Charnock, John

, esq. F. S. A. an ingenious but unfortunate writer, was born Nov. 28, 1756, the only son of John Charnock, esq. a native of the island of Barbadoes, and formerly an advocate of eminence at the English bar, by Frances, daughter of Thomas Boothby, of Chingford in Essex, esq. About 1767 he was placed at the rev. Reynell Cotton’s school at Winchester, and went from thence to the college, where, in the station of a commoner, he was under the immediate care of the celebrated Dr. Joseph Warton, the head master, in whose house he boarded, and became the peculiar favourite of that eminent tutor. Having attained to the seniority of the school, and gained the prize medal annually given for elocution, he removed from Winchester to Oxford, and was, in 1774, entered a gentleman-commoner of Merton college. Here he soon discovered his passion for literary composition, in a multiplicity of fugitive pieces on various subjects, which appeared in the periodical papers; many of them, however, were not of a kind likely to confer permanent reputation, being invectives against the American war, written in a vehement spirit of opposition, under the signatures of Casca, Squib, or Justice.

He left the university to return to a domestic life totally nnsuited to the activity both of body and mind for whicU he was remarkable, but which, amidst some family differences, he contrived to employ on the study of naval and military tactics; and with no other assistance than that of his mathematical knowledge, aided by a few books, he made a very considerable proficiency. The noble collection of drawings which he left, executed during that short period solely by his own hand, would alone furnish an ample proof of his knowledge of these subjects, and of the indefatigable zeal with which he pursued them. He now became anxious to put into practice what he had learnt, and earnestly pressed for permission to embrace the naval | or military profession. He was at this time sole heir to a very considerable fortune, and the darling of his parents, but derived none of the advantages which usually follow these circumstances.

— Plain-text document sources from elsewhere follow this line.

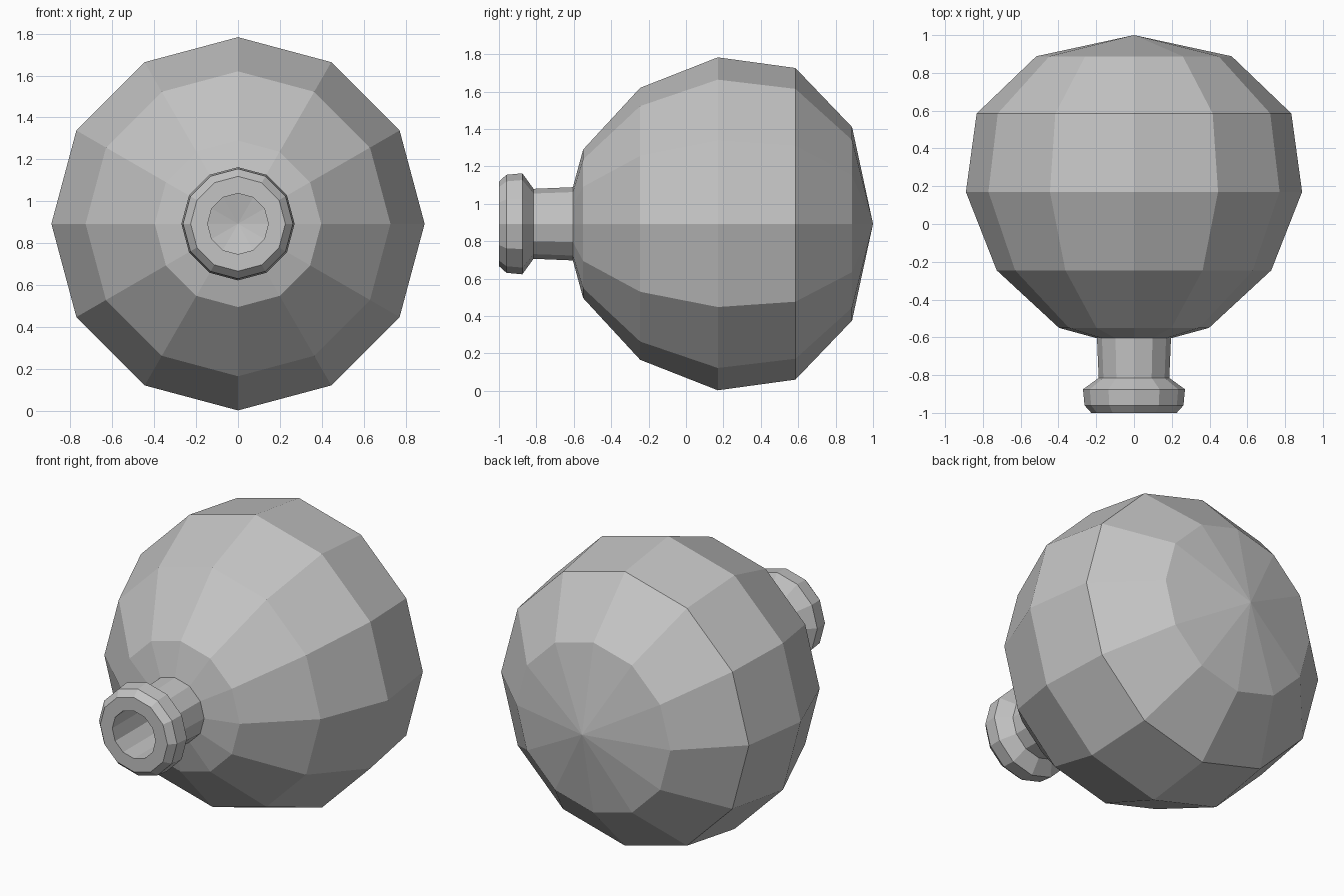
import bpy
import bmesh
from math import cos, sin, pi

SIDES = 12
AXIS_Z = 0.893

cube = bpy.data.objects.get("Cube")
if cube:
    bpy.data.objects.remove(cube, do_unlink=True)

grey = bpy.data.materials.new("plain grey")
grey.use_nodes = True
colour = (0.55, 0.55, 0.55, 1.0)
grey.diffuse_color = colour
grey.node_tree.nodes["Principled BSDF"].inputs["Base Color"].default_value = colour


def lathe(name, profile):
    """Turn (y, radius) points around the horizontal y axis, flat shaded."""
    bm = bmesh.new()
    rings = []
    for y, r in profile:
        count = SIDES if r else 1
        rings.append([bm.verts.new((r * sin(2 * pi * i / SIDES), y,
                                    AXIS_Z + r * cos(2 * pi * i / SIDES)))
                      for i in range(count)])
    for a, b in zip(rings, rings[1:]):
        for i in range(SIDES):
            j = (i + 1) % SIDES
            if len(b) == 1:
                bm.faces.new((a[i], a[j], b[0]))
            else:
                bm.faces.new((a[i], a[j], b[j], b[i]))
    # The rings run clockwise seen from the front, so front-to-back faces point out
    bm.normal_update()
    mesh = bpy.data.meshes.new(name)
    bm.to_mesh(mesh)
    bm.free()
    mesh.materials.append(grey)
    obj = bpy.data.objects.new(name, mesh)
    bpy.context.collection.objects.link(obj)
    return obj


# Round hollow body, open at the neck and closed to a point at the back
lathe("round_body", [(-0.605, 0.195), (-0.55, 0.397), (-0.245, 0.727),
                     (0.17, 0.89), (0.585, 0.833), (0.888, 0.517), (1, 0)])

# Neck with a flared lip, its bore leading into the body
lathe("neck_and_lip", [(-0.6, 0.145), (-1, 0.145), (-1, 0.226), (-0.96, 0.262),
                       (-0.875, 0.27), (-0.815, 0.187), (-0.6, 0.196)])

His request being denied, he entered a volunteer into the naval service, and very soon attained that proficiency of which his publications on the subject will be lasting monuments. A sense of duty afterwards withdrew him again into private life; but his mind had received a wound in the disappointment, and other circumstances, which, his biographer says, it would be indelicate to particularize, contributed to keep it open. By the unkindness of those to whom he had most reason to look up, and partly by his own imprudence, he was obliged to have recourse to his pen for support, and although he employed it with talent and industry, it did not yield him the due recompence of his labours, nor the necessary supplies for his own maintenance and that of a beloved wife. Hence he became embarrassed in his circumstances, and the sources fromwhich he had the fairest right to expect relief being unaccountably closed against him, he was suffered to linger out the remainder of life in the prison of the King’s- Bench, in which he died May 16, 1807. His funeral deserves to be recorded. It was not that of an insolvent debtor. To the surprise of all who knew his melancholy history, he was interred with great ceremony and expence at Lea, near Biackheath, in the same grave which, within two years after, received his father and mother.

His works, besides many smaller pieces, were, 1. “The Rights of a Free People,1792, 8vo, an irony on the democracy of that period. 2. “Biographia Navalis,1794, &c. 6 vols. 8vo. 3. “A Letter on Finance and on National Defence,' 7 1798. 4.A History of Marine Architecture,“3 vols. 4to. 5.A Life of Lord Nelson,“1806. His” Biograpliia Navalis“is a truly valuable work, and supplies those deficiencies in the previous naval biographies of Campbell and Berkenhout, over whom Mr. Charnock had the superior advantage of professional knowledge. After his death was printed,” Loyalty or Invasion defeated," 1810, an historical tragedy. 1


Ceusura Literaria, vol. V.—Biog. Dram.